  18. 18. “Contemplation is often a very paradoxical stage of change… Ambivalence is the archenemy of commitment and a prime reason for chronic contemplation. Helping the client to work through the ambivalence, to anticipate barriers, to decrease the desirability of the problem behavior and to gain some increased sense of self-efficacy to cope with this specific problem are all stage-appropriate strategies.” DiClemente, (1991)
  19. 19. Stage 2: Contemplation o The client is highly ambivalent about change. The client both considers change and rejects it. The client will seesaw between reasons for concern and justifications for continued AOD use

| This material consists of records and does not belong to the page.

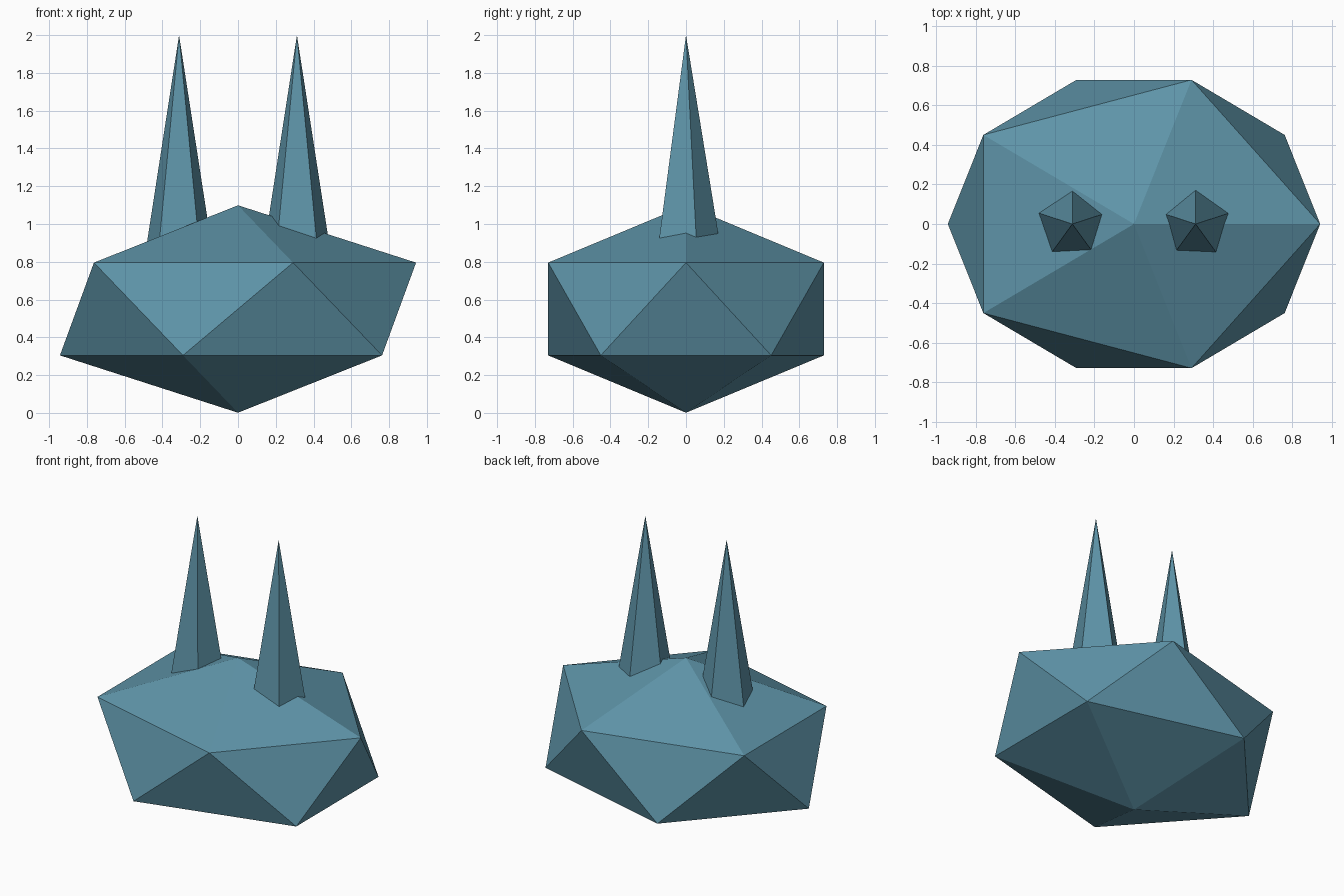
import bpy

if "Cube" in bpy.data.objects:
    bpy.data.objects.remove(bpy.data.objects["Cube"])

# Single flat blue-teal colour
teal = bpy.data.materials.new("dusty_teal")
teal.diffuse_color = (0.112, 0.296, 0.392, 1.0)
teal.use_nodes = True
teal.node_tree.nodes["Principled BSDF"].inputs["Base Color"].default_value = teal.diffuse_color


def finish(name):
    obj = bpy.context.object
    obj.name = name
    obj.data.materials.append(teal)
    return obj


# Body: squashed icosahedron
bpy.ops.mesh.primitive_ico_sphere_add(subdivisions=1, radius=1, location=(0, 0, 0.55))
body = finish("body")
body.scale = (1.054, 0.858, 0.549)

# Spikes: two tall five-sided cones with their bases sunk into the body
TOP, BASE = 2.0, 0.77
for side, x in (("left", -0.312), ("right", 0.312)):
    bpy.ops.mesh.primitive_cone_add(vertices=5, radius1=0.2, radius2=0, depth=TOP - BASE,
                                    location=(x, 0, (TOP + BASE) / 2))
    finish(side + "_spike")
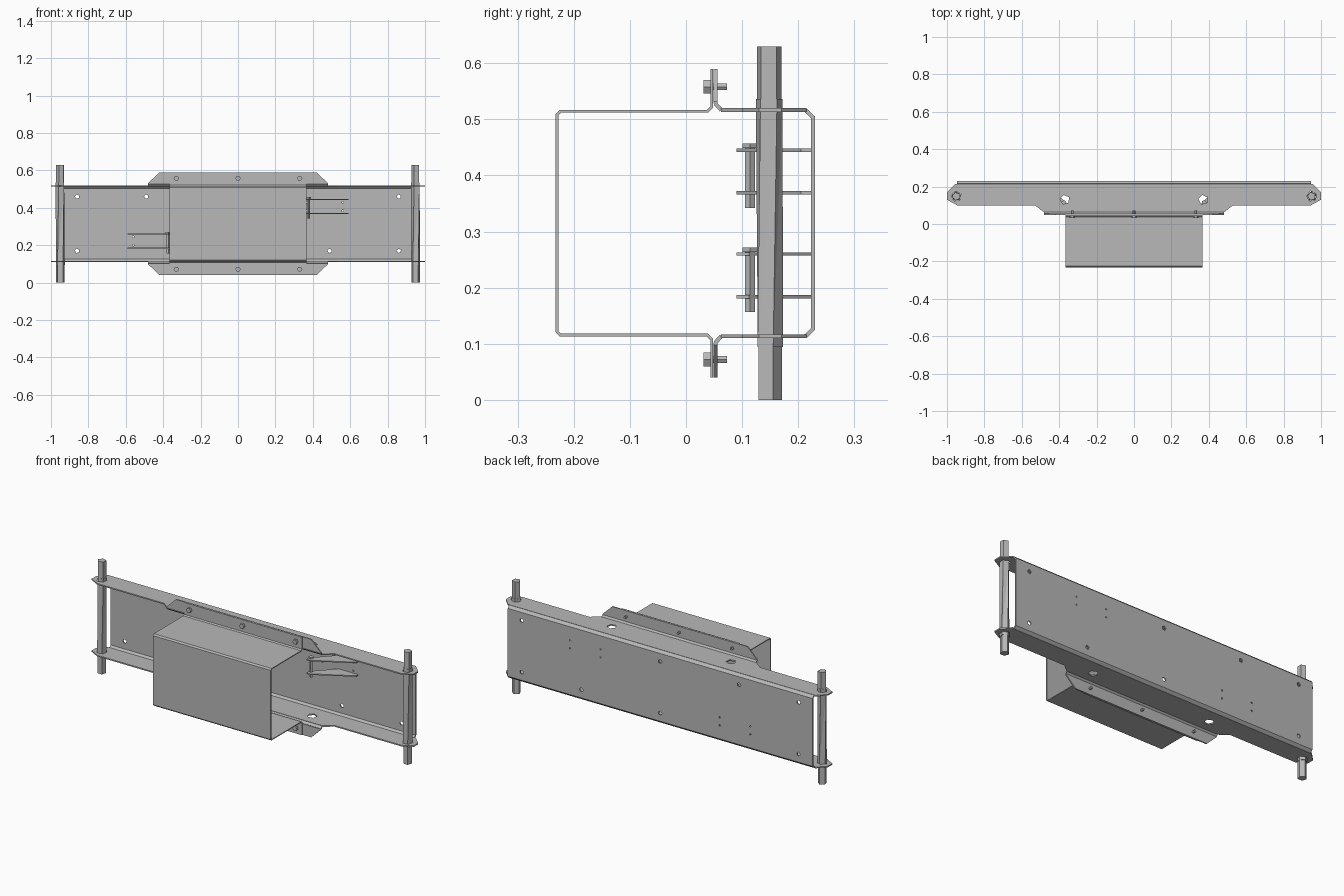
import bpy, bmesh, math
from mathutils import Vector, Matrix

if "Cube" in bpy.data.objects:
    bpy.data.objects.remove(bpy.data.objects["Cube"])

grey = bpy.data.materials.new("steel grey")
grey.use_nodes = True
COLOR = (0.48, 0.48, 0.48, 1)
grey.diffuse_color = COLOR
grey.node_tree.nodes["Principled BSDF"].inputs["Base Color"].default_value = COLOR

MID = 0.315      # height of the mirror plane between top and bottom
T = 0.007        # sheet thickness
AXES = {
    "X": Matrix(((0, 0, 1), (1, 0, 0), (0, 1, 0))),   # outline in y, z
    "Y": Matrix(((1, 0, 0), (0, 0, 1), (0, 1, 0))),   # outline in x, z
    "Z": Matrix.Identity(3),                          # outline in x, y
}


def add(name, bm):
    bmesh.ops.recalc_face_normals(bm, faces=bm.faces)
    mesh = bpy.data.meshes.new(name)
    bm.to_mesh(mesh)
    bm.free()
    mesh.materials.append(grey)
    obj = bpy.data.objects.new(name, mesh)
    bpy.context.collection.objects.link(obj)
    return obj


def prism(bm, outline, axis, lo, hi):
    """Extrude a flat outline along an axis from lo to hi."""
    m = AXES[axis]
    face = bm.faces.new([bm.verts.new(m @ Vector((a, b, lo))) for a, b in outline])
    new = bmesh.ops.extrude_face_region(bm, geom=[face])["geom"]
    verts = [v for v in new if isinstance(v, bmesh.types.BMVert)]
    bmesh.ops.translate(bm, verts=verts, vec=m @ Vector((0, 0, hi - lo)))


def circle(a, b, r, n, turn=0.0):
    return [(a + r * math.cos(turn + math.tau * i / n),
             b + r * math.sin(turn + math.tau * i / n)) for i in range(n)]


def plate(name, outline, axis, lo, hi):
    bm = bmesh.new()
    prism(bm, outline, axis, lo, hi)
    return add(name, bm)


def bent_sheet(name, path, half, t=T):
    """Sheet folded along a y, z path and running along x."""
    pts = [Vector(p) for p in path]
    left, right = [], []
    for i, p in enumerate(pts):
        a = (p - pts[i - 1]).normalized() if i else None
        b = (pts[i + 1] - p).normalized() if i + 1 < len(pts) else None
        a, b = a or b, b or a
        d = (a + b).normalized()
        n = Vector((-d.y, d.x)) * (t / 2 / d.dot(a))
        left.append(p + n)
        right.append(p - n)
    return plate(name, left + right[::-1], "X", -half, half)


def cut(obj, holes, axis, lo, hi):
    """Punch round holes, each given as centre, centre, radius."""
    bm = bmesh.new()
    for a, b, r in holes:
        prism(bm, circle(a, b, r, 5, 0.5), axis, lo, hi)
    cutter = add("hole_cutter", bm)
    cutter.hide_render = True
    mod = obj.modifiers.new("holes", "BOOLEAN")
    mod.operation, mod.solver, mod.object = "DIFFERENCE", "EXACT", cutter
    bpy.context.view_layer.objects.active = obj
    bpy.ops.object.modifier_apply(modifier=mod.name)
    bpy.data.objects.remove(cutter)


def mirrored(half):
    """Complete a symmetric x outline from its +x half."""
    return half + [(-x, y) for x, y in reversed(half)]


# Back panel with bevelled long edges
back = bent_sheet("back_panel", [(0.213, 0.5165), (0.226, 0.504),
                                 (0.226, 0.126), (0.213, 0.1135)], 0.947)
holes = [(x, s * 0.145 + MID, 0.012) for s in (-1, 1) for x in (-0.86, 0, -0.49 * s, 0.86)]
holes += [(s * x, z - (0 if s > 0 else 0.185), 0.005)
          for s in (-1, 1) for x in (0.37, 0.56) for z in (0.43, 0.385)]
cut(back, holes, "Y", 0.2, 0.25)

# Top and bottom flanges, bends and bolting lugs
flange_outline = mirrored([(0.48, 0.062), (0.53, 0.1), (0.945, 0.1), (1.0, 0.13),
                           (1.0, 0.17), (0.955, 0.215)])
lug_outline = [(0.48, 0.528), (0.48, 0.532), (0.42, 0.59)]
for label, s in (("top", 1), ("bottom", -1)):
    def flip(z):
        return MID + s * (z - MID)
    z = flip(0.5165)
    flange = plate(label + "_flange", flange_outline, "Z", z - T / 2, z + T / 2)
    cut(flange, [(x * e, y, r) for e in (-1, 1)
                 for x, y, r in ((0.37, 0.13, 0.026), (0.95, 0.148, 0.028))],
        "Z", z - 0.02, z + 0.02)
    bent_sheet(label + "_bend", [(0.063, z), (0.052, flip(0.528))], 0.48)
    plate(label + "_lug", mirrored([(x, flip(v)) for x, v in lug_outline]),
          "Y", 0.049, 0.056)
    # Hex bolts through the lugs
    for i, x in enumerate((-0.33, 0, 0.33)):
        bm = bmesh.new()
        prism(bm, circle(x, flip(0.558), 0.014, 6), "Y", 0.031, 0.045)
        prism(bm, circle(x, flip(0.558), 0.007, 6), "Y", 0.04, 0.073)
        add(f"{label}_bolt_{i + 1}", bm)

# Open-ended front cover folded from one sheet
half_path = [(0.046, 0.59), (0.046, 0.522), (0.038, 0.5145),
             (-0.224, 0.5145), (-0.23, 0.508)]
bent_sheet("front_cover", half_path + [(y, 2 * MID - z) for y, z in reversed(half_path)],
           0.366, 0.005)

# End rods with a thicker, slightly twisted middle
for label, s in (("left", 1), ("right", -1)):
    bm = bmesh.new()
    prism(bm, circle(s * 0.95, 0.148, 0.023, 5, 0.3), "Z", 0, 0.1)
    prism(bm, circle(s * 0.95, 0.148, 0.023, 5, 0.6), "Z", 0.53, 0.63)
    rings = [[bm.verts.new((x, y, z)) for x, y in circle(s * 0.95, 0.148, 0.025, 5, t)]
             for z, t in ((0.094, 0.3), (0.536, 0.6))]
    bm.faces.new(rings[0])
    bm.faces.new(rings[1])
    for i in range(5):
        j = (i + 1) % 5
        bm.faces.new((rings[0][i], rings[0][j], rings[1][j]))
        bm.faces.new((rings[0][i], rings[1][j], rings[1][i]))
    add(label + "_end_rod", bm)

# Hinge brackets: two tapered arms and a headed pin on each side
arm = [(0.362, 0.09), (0.385, 0.09), (0.59, 0.205), (0.59, 0.224), (0.47, 0.224),
       (0.362, 0.112)]
for label, s, drop in (("left", 1, 0), ("right", -1, 0.185)):
    for part, z in (("upper", 0.445), ("lower", 0.369)):
        plate(f"{label}_{part}_arm", [(s * x, y) for x, y in arm], "Z",
              z - drop - 0.003, z - drop + 0.003)
    bm = bmesh.new()
    prism(bm, circle(s * 0.375, 0.114, 0.009, 5), "Z", 0.342 - drop, 0.457 - drop)
    prism(bm, circle(s * 0.375, 0.114, 0.014, 5), "Z", 0.449 - drop, 0.457 - drop)
    add(label + "_hinge_pin", bm)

  20. 20. Ambivalence • A state of mind in which a person has coexisting but conflicting feelings, thoughts, and actions about something • The “I do but I don’t” dilemma
  21. 21. Motivational Interviewing Tasks: Increasing Commitment • A) Tip the decisional balance and strengthen self-efficacy • B) Evoke from the client reasons to change and risks of not changing
  22. 22. Clinical Interventions • A) Show interest in how AOD use affects all areas of the client’s life • B) Reframe resentment: validate the client’s observations, but offer a new interpretation of the data
  23. 23. Stage 3: Preparation • The client is committed to and planning to make a change in the near future but is still considering what to do • Goal: Help client to get ready to make a change • Elements of Change:…Ready….Willing….Able
  24. 24. Strategies For Preparation Stage • Clarify goals & strategies • Menu of options • Offer advice • Negotiate change plan • Identify barriers • Get social support • Treatment expectations • Publicize change plans
  25. 25. Stage 4: Action • Client has decided to make a change • Client has verbalized or demonstrated a firm commitment to change • Efforts to modify behavior and/or environment are being taken • Client demonstrates motivation and effort to achieve real change • Client is involved in, and committed to, the change process • Client is willing to follow suggested strategies and activities to change
  26. 26. Maintenance and Relapse
  27. 27. You Can Make A Difference